A start-up in the Ukraine has developed the concept for modular breakwaters that harness wave power for electricity generation and desalination. The system is being readied for sea trials in September.
Inventors Michael Lytovchenko and his son Michael say that islands and coastal areas can face acute challenges implementing clean fuel strategies, because wind and solar power plants are costly to consumers and require a large amount of space. They aim to offer their solution as an alternative even to other wave-power devices.
“Somehow people have decided that a device for converting wave power will swing on the waves,” says Lytovchenko.

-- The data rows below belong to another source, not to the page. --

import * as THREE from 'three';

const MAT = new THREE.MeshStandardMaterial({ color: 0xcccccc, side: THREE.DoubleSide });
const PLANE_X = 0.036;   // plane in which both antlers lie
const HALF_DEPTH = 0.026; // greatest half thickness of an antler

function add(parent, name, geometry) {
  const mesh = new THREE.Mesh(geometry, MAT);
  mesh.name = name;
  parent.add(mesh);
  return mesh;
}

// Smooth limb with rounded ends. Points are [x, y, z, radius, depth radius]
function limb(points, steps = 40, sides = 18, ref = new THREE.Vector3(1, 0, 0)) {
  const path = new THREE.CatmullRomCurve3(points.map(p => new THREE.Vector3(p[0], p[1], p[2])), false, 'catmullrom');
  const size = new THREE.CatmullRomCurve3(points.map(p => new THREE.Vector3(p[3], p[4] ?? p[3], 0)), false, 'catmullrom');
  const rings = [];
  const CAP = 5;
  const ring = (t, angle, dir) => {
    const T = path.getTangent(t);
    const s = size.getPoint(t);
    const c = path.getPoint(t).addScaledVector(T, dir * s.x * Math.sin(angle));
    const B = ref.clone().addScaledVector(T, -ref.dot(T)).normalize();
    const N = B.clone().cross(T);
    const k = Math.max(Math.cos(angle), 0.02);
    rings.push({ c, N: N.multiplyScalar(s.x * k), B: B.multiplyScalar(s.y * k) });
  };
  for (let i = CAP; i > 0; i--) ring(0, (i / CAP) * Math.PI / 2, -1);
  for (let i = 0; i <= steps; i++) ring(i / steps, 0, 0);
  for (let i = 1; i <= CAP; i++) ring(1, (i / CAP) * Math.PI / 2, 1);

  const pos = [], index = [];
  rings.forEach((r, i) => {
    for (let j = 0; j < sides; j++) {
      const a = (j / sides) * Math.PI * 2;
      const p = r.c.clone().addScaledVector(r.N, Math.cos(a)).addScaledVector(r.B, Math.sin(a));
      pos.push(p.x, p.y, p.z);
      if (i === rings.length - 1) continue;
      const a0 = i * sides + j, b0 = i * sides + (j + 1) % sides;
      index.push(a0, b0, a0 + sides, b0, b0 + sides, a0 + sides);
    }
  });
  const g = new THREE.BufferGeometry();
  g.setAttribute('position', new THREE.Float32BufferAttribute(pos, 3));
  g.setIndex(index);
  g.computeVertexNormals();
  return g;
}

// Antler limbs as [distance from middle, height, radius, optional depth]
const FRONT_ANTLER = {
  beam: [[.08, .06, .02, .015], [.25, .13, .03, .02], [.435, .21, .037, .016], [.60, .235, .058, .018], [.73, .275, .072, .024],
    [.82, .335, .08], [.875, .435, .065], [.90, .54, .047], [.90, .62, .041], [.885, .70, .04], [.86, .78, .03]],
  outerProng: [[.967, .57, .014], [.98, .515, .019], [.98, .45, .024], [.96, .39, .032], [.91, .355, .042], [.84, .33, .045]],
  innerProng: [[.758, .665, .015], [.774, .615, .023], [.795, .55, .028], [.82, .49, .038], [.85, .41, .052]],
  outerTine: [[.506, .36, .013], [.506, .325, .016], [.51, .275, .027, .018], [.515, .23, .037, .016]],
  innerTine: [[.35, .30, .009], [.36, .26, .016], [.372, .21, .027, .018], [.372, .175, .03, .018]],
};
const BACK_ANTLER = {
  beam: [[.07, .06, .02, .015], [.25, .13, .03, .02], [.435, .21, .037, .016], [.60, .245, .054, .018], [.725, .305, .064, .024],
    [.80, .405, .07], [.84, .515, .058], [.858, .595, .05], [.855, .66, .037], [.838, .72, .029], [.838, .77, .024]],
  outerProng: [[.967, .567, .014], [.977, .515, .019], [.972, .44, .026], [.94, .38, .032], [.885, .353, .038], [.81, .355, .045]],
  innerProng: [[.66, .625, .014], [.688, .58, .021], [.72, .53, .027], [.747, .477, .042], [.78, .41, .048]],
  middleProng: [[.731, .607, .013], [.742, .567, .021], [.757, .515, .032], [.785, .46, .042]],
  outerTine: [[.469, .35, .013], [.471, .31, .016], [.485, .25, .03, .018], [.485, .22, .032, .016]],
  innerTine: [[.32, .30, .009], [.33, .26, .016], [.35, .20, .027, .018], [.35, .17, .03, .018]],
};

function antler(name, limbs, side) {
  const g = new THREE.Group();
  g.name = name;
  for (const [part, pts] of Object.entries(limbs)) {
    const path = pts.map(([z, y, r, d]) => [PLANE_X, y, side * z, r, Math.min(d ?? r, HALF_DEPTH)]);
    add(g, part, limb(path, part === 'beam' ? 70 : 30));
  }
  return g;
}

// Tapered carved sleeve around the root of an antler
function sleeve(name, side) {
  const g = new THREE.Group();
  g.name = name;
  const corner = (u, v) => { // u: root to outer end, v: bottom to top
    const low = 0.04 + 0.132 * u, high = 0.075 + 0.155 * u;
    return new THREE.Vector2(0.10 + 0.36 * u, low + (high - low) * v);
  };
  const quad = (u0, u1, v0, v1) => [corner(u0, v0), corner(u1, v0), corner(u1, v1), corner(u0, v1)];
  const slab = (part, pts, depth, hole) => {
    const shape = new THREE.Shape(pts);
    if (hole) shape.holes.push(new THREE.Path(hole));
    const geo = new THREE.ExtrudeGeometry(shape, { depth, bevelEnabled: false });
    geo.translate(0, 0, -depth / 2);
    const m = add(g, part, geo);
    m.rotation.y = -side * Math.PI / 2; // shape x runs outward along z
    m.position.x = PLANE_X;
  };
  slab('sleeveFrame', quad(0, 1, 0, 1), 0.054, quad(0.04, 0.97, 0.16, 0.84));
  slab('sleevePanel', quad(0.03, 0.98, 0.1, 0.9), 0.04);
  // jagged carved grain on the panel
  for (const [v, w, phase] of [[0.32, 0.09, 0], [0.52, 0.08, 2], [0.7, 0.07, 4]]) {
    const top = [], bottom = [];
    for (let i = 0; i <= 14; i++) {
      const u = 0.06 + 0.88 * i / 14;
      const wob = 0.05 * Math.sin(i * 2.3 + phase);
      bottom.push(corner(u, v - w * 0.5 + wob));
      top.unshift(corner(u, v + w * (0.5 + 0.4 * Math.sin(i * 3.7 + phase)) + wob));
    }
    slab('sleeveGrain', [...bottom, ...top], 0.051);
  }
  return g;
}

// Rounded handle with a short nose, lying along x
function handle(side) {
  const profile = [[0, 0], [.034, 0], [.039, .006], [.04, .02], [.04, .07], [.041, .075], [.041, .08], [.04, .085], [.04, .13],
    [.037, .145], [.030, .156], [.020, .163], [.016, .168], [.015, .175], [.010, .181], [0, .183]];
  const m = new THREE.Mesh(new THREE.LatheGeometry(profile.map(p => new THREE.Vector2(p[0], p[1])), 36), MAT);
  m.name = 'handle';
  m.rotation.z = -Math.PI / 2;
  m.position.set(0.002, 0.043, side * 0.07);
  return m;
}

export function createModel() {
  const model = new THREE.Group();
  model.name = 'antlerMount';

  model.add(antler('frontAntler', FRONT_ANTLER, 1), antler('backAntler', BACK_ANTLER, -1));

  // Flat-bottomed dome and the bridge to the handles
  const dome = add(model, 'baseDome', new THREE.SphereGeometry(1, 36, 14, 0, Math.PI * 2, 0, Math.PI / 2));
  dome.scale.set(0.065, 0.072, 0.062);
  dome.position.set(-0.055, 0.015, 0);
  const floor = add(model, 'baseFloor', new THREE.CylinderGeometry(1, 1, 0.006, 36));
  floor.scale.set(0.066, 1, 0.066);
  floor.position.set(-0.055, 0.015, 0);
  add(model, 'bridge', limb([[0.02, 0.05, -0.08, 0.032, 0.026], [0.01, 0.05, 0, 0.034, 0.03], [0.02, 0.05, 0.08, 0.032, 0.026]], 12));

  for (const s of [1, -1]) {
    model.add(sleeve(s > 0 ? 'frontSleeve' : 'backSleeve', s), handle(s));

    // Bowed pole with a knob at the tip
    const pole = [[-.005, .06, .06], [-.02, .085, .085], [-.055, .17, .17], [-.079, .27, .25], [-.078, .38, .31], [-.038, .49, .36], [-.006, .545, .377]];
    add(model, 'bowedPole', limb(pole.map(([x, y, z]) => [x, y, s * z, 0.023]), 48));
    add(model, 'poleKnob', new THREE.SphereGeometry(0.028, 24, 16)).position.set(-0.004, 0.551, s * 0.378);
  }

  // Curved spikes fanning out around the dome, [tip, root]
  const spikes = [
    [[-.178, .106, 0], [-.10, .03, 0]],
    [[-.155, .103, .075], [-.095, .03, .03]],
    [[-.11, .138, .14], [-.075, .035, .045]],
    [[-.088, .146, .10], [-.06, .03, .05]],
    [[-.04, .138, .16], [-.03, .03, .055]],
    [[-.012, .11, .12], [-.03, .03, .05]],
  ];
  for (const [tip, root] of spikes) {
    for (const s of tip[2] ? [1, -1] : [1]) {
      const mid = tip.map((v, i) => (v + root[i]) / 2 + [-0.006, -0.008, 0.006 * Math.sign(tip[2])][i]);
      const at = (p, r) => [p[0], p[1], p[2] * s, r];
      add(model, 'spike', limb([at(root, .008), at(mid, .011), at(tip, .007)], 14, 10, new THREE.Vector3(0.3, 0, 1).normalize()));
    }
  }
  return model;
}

In contrast, this system converts wave energy into rotational work immediately, a design Lytovchenko says is more efficient, because there is no loss of energy overcoming alternating loads.
Prototypes tested in the Azov Sea have proven to be highly efficient, easy to install and maintain and able to survive heavy seas. Additionally, the inventors claim that the system protects coastlines from wave erosion and is aesthetically pleasing. Therefore, it does not harm tourism.
The system involves groups of modules that are fixed between two anchored buoys. Inside one of the buoys is a high-pressure pump and mechanical filter. The filtered seawater, pressured to about 30-40 atmospheres, is moved to the coast via a pipeline where it is available for use.
About 10 percent of the water can be desalinated via a reverse osmosis membrane. It is then sent to the storage tank. The rest of the seawater is sent into a reservoir for pressure equalization and use by a hydro turbine to generate electricity. The resulting electricity can be sold to the grid, or batteries can be recharged and used for local consumption.
The system to be tested next month will have an installed capacity of 5kW. Following that, Lytovchenko says they are ready for serial production.